Reproduce, please, only the lines from the first line below to the line containing "its middle level", inclusive.

Top of PROVIDED INFORMATION

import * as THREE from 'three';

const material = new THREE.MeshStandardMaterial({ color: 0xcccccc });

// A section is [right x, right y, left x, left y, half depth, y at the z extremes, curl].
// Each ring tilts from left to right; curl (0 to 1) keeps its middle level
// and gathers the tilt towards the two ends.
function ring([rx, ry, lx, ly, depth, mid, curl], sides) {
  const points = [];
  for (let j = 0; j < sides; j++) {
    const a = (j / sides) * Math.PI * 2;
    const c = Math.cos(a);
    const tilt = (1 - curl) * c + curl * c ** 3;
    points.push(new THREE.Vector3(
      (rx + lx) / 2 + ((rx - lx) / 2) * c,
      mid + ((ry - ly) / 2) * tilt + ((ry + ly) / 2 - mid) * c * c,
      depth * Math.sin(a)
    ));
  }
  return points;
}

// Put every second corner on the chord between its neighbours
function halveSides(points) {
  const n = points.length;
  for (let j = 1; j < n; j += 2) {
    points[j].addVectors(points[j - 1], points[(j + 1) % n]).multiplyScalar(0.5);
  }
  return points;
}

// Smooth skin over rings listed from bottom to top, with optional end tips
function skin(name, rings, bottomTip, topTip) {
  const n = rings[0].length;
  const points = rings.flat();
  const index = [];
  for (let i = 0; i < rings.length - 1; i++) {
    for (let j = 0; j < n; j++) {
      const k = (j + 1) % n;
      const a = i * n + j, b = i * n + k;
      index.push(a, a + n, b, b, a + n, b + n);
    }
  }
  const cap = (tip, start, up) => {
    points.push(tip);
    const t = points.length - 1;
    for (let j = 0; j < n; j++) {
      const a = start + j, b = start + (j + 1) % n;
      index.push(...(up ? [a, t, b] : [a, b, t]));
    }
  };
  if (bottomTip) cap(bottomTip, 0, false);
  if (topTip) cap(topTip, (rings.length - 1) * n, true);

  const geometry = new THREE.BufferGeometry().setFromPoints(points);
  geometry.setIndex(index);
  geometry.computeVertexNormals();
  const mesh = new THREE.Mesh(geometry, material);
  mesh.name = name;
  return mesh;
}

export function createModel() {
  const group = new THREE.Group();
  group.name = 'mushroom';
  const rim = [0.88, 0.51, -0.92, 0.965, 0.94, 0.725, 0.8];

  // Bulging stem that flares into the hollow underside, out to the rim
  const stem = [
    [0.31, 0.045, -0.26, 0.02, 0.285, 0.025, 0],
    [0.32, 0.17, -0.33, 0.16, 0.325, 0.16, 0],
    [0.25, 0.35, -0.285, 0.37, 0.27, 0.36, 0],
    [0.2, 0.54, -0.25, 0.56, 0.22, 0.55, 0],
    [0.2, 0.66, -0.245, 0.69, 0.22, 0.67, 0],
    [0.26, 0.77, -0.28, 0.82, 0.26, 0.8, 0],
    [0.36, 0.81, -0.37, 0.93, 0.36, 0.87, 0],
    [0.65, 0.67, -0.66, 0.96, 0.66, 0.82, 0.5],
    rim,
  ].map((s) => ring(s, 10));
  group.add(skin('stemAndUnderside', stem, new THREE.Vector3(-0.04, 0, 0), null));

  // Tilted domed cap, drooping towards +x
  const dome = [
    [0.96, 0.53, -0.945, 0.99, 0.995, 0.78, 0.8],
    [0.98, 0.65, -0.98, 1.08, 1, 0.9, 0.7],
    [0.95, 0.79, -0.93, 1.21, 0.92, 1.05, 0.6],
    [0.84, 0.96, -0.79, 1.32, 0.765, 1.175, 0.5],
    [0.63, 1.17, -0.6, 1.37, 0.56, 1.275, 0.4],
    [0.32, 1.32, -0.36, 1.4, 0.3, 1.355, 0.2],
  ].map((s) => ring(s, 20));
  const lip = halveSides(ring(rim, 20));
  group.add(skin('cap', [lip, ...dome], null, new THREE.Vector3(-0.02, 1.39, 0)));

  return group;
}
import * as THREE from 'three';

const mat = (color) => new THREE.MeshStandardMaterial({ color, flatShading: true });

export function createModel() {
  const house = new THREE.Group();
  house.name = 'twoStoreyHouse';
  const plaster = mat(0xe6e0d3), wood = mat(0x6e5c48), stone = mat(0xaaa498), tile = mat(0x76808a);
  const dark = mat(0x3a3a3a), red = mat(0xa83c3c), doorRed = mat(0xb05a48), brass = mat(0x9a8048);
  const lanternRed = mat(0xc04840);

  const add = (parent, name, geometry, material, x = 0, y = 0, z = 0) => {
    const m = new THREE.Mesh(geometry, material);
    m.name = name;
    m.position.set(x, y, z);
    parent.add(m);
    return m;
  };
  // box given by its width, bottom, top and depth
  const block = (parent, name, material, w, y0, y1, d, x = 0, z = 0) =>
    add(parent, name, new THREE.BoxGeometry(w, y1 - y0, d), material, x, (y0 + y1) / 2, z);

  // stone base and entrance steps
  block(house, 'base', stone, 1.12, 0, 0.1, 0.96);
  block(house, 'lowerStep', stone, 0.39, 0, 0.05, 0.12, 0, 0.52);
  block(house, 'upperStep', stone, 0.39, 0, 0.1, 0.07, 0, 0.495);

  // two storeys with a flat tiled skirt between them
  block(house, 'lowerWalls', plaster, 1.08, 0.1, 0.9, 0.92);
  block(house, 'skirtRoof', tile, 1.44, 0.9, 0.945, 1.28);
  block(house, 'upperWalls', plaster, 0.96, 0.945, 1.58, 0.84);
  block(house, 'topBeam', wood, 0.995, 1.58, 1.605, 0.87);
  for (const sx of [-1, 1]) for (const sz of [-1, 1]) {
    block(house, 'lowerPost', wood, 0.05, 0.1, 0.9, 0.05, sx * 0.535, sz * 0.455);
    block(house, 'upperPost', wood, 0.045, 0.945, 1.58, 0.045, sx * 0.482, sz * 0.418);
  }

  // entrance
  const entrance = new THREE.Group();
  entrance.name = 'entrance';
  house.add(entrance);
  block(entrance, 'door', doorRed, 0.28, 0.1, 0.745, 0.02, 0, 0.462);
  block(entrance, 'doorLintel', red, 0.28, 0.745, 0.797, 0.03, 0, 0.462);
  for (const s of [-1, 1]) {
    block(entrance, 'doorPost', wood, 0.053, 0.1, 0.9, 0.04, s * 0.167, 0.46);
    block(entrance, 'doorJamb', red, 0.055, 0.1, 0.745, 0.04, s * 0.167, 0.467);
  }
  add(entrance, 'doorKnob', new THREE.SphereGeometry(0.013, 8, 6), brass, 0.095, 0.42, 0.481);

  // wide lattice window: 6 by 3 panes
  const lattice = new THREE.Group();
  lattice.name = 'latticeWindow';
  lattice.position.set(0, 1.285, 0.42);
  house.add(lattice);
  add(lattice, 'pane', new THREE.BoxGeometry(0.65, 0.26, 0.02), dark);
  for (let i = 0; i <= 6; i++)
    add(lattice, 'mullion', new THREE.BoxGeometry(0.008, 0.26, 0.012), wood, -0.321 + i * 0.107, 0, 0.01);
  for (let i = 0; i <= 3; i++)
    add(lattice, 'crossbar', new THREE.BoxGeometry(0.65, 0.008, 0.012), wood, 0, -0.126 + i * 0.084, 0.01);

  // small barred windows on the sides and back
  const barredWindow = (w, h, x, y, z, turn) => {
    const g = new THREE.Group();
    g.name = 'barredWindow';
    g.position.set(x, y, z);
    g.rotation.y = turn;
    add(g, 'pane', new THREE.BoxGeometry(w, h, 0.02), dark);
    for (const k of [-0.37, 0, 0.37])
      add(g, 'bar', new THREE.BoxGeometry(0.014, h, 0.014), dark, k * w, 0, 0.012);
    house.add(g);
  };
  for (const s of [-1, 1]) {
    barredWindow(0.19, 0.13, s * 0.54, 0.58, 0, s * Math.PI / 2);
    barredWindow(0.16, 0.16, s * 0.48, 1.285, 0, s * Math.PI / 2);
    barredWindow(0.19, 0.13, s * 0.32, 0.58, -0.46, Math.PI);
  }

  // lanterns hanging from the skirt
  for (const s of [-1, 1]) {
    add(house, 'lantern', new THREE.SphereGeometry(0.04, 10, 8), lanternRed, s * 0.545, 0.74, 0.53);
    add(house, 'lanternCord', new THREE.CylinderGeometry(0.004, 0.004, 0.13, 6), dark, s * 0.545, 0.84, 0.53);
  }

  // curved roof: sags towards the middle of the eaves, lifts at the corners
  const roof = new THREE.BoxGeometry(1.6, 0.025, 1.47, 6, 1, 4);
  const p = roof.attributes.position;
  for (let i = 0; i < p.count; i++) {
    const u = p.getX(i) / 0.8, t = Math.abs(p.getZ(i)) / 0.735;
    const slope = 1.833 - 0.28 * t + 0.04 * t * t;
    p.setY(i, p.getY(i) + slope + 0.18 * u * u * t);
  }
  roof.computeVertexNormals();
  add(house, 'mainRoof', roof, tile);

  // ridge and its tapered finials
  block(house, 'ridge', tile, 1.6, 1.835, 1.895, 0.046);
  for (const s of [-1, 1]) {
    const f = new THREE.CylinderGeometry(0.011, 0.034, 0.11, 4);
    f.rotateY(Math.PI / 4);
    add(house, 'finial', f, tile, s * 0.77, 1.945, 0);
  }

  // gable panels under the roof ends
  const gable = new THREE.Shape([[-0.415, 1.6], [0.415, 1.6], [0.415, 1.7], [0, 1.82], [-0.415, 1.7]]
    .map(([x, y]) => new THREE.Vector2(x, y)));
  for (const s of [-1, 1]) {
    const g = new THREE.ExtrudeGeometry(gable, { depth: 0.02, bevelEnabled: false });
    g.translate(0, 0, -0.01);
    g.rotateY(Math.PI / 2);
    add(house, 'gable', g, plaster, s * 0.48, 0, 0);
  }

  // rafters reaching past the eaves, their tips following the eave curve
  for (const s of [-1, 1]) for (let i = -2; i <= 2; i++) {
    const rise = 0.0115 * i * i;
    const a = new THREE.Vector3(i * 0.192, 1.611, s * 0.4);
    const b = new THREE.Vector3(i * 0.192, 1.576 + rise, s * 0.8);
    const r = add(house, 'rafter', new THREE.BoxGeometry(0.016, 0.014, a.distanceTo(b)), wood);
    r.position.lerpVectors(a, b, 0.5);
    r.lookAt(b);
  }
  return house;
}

Bottom of PROVIDED INFORMATION

_COMPLETED EXERCISE_:
import * as THREE from 'three';

const material = new THREE.MeshStandardMaterial({ color: 0xcccccc });

// A section is [right x, right y, left x, left y, half depth, y at the z extremes, curl].
// Each ring tilts from left to right; curl (0 to 1) keeps its middle level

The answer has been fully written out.